▶ Exercise details: Among the records below, which lines contain the string "return"? Report them.

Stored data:
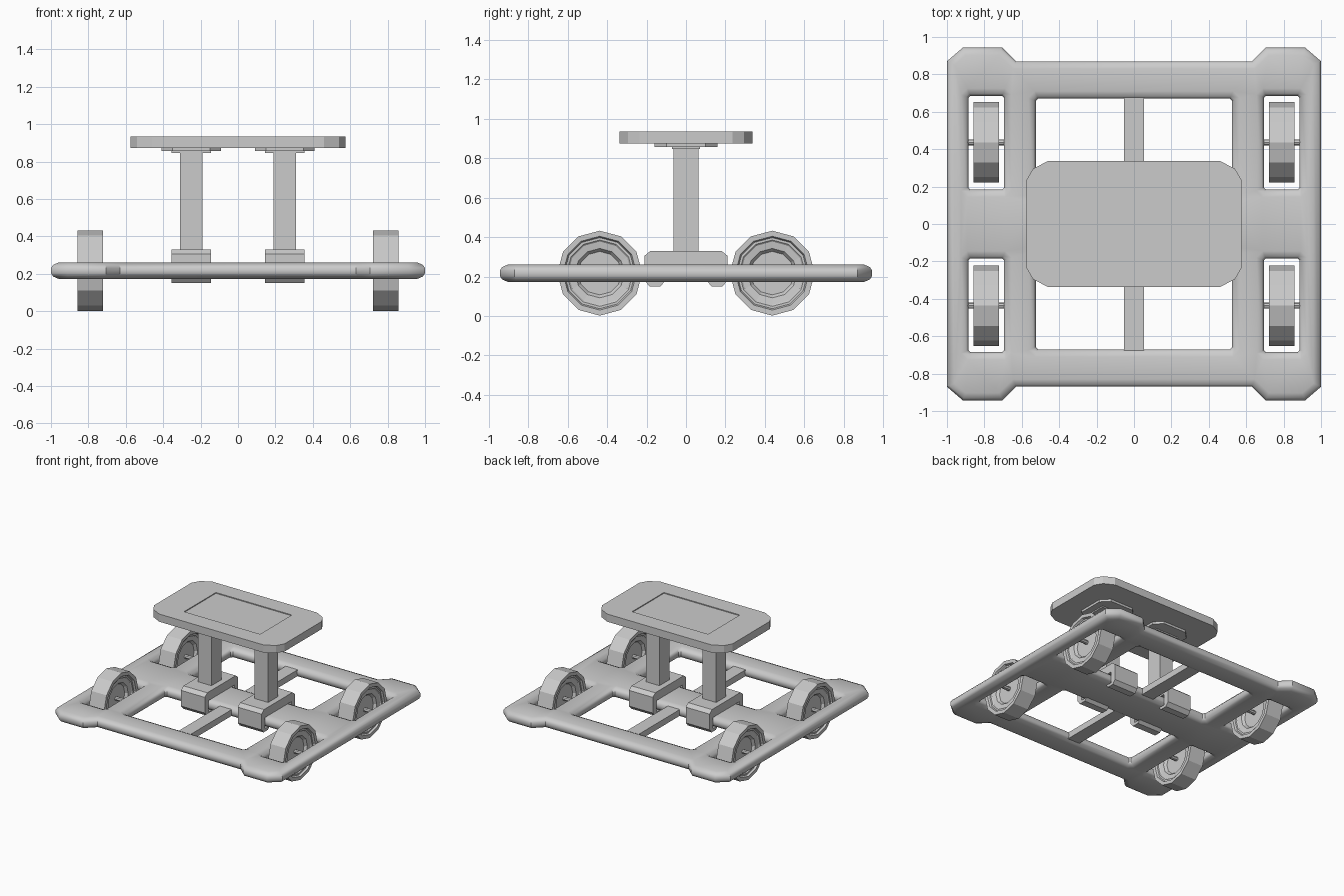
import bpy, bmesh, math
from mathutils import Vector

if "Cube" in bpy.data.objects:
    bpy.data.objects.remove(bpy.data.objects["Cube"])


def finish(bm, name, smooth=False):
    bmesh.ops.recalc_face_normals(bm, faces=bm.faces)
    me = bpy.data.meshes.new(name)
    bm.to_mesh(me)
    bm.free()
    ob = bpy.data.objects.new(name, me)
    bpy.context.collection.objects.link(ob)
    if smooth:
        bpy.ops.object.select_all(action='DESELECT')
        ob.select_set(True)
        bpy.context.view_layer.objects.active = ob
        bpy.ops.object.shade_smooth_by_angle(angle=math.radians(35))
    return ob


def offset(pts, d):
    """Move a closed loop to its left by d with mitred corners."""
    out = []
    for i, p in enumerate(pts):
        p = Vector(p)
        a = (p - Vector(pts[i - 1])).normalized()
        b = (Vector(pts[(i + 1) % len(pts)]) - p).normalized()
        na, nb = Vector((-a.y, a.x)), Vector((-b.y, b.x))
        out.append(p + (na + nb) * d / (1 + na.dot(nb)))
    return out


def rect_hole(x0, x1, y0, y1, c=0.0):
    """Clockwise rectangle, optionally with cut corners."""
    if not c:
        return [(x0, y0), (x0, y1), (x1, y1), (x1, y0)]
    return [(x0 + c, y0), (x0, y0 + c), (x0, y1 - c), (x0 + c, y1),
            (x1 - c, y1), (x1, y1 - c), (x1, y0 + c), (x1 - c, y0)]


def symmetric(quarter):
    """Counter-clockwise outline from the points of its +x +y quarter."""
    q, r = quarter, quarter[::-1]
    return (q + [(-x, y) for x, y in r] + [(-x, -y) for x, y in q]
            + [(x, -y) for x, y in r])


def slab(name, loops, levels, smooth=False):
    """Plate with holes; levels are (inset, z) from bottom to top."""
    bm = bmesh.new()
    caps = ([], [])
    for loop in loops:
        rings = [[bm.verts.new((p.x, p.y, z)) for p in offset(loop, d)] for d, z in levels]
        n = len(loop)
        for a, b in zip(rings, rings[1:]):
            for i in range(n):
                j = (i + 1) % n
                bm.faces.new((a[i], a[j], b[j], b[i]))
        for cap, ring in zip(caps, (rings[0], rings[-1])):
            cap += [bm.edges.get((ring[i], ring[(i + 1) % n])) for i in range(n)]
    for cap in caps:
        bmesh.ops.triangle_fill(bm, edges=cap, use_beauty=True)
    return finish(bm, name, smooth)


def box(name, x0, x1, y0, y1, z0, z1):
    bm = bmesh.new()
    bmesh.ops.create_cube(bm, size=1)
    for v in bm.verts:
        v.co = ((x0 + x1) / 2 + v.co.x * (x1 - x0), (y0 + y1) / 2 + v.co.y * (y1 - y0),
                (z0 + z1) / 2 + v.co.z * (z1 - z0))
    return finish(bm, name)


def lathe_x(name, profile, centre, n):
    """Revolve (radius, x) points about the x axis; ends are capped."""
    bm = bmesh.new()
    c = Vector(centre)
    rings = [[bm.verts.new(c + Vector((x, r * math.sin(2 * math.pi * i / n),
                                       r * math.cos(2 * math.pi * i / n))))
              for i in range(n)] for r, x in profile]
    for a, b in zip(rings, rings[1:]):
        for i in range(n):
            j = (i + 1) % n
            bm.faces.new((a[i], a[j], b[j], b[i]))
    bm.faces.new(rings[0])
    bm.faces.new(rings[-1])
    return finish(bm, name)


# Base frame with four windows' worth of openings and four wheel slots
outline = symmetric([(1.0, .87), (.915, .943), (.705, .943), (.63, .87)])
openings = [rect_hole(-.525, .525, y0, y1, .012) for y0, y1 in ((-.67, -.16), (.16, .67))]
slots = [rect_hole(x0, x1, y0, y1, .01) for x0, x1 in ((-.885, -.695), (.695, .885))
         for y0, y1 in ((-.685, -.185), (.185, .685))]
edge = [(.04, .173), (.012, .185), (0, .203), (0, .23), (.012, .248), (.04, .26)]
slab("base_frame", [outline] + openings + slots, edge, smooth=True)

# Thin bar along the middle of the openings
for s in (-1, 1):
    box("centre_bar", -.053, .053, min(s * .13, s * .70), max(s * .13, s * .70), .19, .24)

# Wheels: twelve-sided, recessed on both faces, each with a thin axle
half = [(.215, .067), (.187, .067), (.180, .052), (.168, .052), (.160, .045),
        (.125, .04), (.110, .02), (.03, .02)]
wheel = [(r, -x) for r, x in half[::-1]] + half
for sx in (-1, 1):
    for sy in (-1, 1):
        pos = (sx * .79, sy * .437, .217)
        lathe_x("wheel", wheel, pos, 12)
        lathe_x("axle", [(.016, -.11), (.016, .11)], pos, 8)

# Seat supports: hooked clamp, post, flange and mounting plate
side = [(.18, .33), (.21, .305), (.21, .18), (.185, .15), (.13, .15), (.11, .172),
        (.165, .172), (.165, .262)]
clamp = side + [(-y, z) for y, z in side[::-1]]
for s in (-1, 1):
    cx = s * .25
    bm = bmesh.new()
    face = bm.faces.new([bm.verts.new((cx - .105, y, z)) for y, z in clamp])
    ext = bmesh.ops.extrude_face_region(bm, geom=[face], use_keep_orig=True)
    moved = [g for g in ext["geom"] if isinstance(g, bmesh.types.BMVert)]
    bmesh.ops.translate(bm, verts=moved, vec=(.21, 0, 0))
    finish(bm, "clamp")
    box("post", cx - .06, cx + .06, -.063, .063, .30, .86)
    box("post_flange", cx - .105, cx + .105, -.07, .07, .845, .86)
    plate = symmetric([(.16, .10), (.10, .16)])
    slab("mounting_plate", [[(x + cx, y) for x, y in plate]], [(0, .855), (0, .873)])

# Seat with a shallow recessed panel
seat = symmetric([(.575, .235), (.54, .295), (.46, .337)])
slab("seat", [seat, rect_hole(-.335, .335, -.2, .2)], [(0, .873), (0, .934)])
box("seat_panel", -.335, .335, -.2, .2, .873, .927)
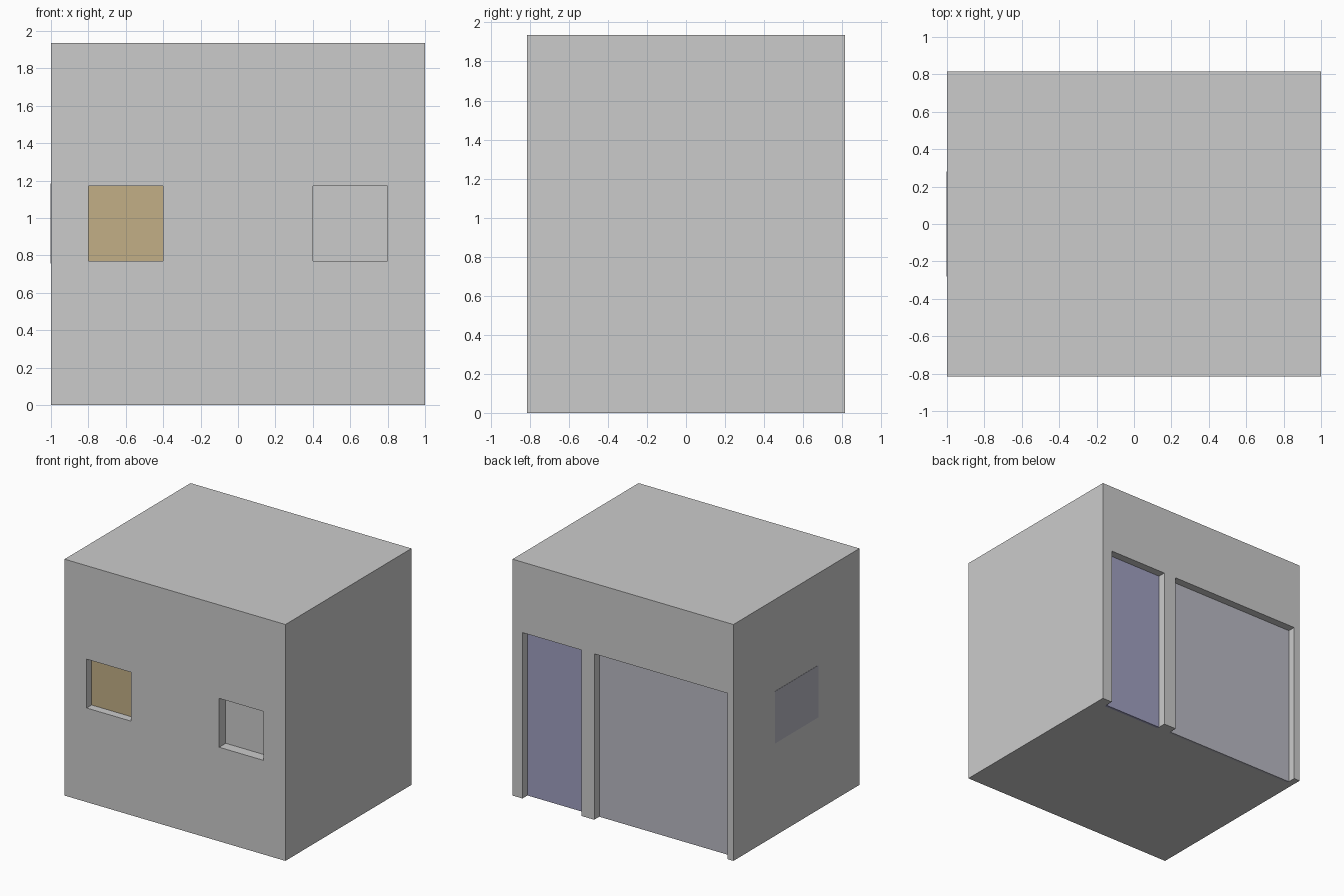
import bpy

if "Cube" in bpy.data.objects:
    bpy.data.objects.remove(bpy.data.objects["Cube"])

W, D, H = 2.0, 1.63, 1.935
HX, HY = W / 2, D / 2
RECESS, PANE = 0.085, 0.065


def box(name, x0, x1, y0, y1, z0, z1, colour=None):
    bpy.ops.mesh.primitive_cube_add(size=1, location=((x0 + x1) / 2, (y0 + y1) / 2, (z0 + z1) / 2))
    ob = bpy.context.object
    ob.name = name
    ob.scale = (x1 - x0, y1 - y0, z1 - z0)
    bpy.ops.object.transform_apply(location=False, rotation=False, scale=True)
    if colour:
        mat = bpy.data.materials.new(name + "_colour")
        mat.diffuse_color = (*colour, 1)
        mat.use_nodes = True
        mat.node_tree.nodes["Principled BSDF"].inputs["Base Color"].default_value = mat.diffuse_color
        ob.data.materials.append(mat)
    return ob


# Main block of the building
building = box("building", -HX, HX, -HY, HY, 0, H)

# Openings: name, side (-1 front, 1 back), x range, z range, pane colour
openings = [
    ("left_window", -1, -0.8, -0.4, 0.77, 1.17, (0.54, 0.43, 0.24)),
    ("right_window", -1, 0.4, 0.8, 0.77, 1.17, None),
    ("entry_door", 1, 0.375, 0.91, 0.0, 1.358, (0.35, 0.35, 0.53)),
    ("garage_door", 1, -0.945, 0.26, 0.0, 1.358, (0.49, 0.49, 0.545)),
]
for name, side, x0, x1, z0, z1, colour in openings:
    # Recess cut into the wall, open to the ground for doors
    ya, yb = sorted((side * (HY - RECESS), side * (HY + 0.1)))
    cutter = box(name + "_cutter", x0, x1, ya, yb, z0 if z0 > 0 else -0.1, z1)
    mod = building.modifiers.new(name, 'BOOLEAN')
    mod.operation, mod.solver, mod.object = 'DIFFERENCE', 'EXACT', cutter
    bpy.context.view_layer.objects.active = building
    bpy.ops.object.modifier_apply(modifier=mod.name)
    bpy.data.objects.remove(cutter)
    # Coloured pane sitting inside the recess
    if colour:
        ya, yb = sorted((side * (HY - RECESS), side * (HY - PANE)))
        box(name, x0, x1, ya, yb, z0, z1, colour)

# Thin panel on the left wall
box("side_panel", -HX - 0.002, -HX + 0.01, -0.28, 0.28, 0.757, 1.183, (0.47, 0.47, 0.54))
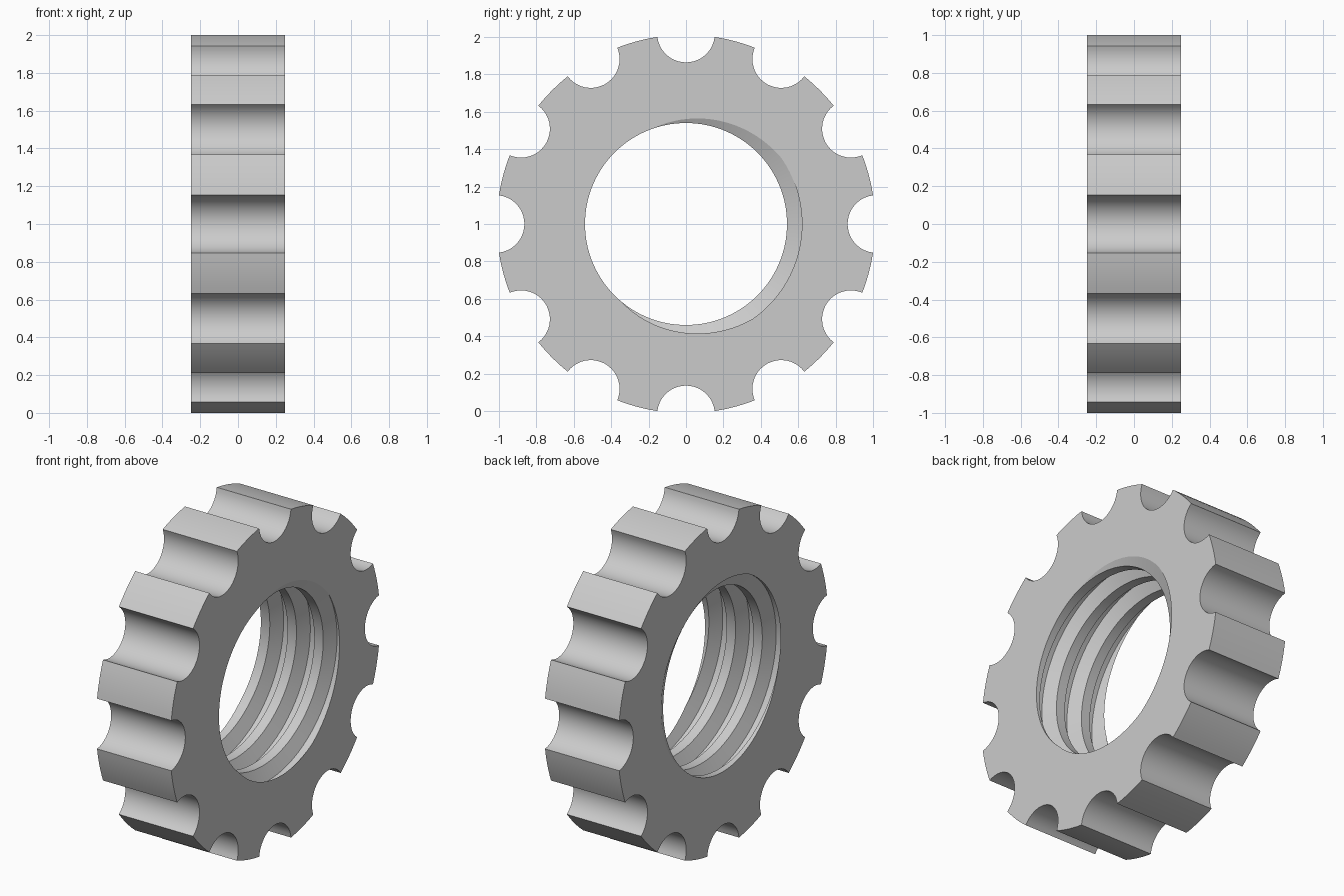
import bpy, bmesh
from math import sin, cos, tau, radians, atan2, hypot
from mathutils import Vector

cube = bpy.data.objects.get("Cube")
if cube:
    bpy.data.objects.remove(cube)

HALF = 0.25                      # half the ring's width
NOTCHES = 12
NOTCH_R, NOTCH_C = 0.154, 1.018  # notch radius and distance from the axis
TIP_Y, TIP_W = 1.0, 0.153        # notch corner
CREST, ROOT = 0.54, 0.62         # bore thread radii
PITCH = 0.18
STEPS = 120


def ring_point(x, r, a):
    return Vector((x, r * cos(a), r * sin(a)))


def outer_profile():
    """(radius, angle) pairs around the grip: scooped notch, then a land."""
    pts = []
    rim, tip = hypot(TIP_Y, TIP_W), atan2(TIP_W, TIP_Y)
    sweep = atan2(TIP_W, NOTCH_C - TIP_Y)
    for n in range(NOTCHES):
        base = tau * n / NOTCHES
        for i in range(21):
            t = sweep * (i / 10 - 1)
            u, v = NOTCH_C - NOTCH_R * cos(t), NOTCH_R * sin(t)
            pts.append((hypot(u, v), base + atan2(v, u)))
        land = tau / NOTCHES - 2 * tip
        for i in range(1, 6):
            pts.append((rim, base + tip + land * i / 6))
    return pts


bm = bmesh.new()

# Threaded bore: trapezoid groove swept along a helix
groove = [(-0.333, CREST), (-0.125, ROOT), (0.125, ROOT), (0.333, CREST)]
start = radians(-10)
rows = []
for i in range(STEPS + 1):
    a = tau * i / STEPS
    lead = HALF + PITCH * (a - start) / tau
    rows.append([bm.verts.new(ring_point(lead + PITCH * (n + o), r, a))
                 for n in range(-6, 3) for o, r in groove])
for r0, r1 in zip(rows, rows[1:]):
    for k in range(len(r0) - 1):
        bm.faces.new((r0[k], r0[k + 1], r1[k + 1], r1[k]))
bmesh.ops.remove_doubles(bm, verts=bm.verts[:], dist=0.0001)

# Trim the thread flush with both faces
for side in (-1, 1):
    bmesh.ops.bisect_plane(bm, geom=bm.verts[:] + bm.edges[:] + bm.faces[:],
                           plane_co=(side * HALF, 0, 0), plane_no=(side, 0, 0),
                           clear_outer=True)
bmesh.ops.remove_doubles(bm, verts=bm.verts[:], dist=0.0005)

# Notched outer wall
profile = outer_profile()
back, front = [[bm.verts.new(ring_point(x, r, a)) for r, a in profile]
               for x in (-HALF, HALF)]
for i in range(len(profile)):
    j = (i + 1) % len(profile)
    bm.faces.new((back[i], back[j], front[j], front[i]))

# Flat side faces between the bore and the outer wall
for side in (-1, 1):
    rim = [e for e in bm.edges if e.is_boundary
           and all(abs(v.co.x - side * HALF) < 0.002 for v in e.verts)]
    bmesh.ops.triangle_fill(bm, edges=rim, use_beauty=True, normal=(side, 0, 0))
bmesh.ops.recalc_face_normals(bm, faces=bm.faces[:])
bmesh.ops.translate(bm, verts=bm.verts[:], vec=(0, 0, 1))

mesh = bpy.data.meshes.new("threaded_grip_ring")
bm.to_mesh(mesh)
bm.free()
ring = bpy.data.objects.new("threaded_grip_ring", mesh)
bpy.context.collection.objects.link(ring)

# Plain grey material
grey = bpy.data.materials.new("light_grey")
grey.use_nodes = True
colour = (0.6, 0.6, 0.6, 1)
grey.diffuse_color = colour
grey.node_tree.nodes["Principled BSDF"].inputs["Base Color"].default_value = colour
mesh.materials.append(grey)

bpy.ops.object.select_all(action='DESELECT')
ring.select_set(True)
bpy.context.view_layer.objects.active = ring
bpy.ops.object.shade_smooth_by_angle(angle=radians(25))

▶ Your response:
    return ob
    return out
        return [(x0, y0), (x0, y1), (x1, y1), (x1, y0)]
    return [(x0 + c, y0), (x0, y0 + c), (x0, y1 - c), (x0 + c, y1),
    return (q + [(-x, y) for x, y in r] + [(-x, -y) for x, y in q]
    return finish(bm, name, smooth)
    return finish(bm, name)
    return finish(bm, name)
    return ob
    return Vector((x, r * cos(a), r * sin(a)))
    return pts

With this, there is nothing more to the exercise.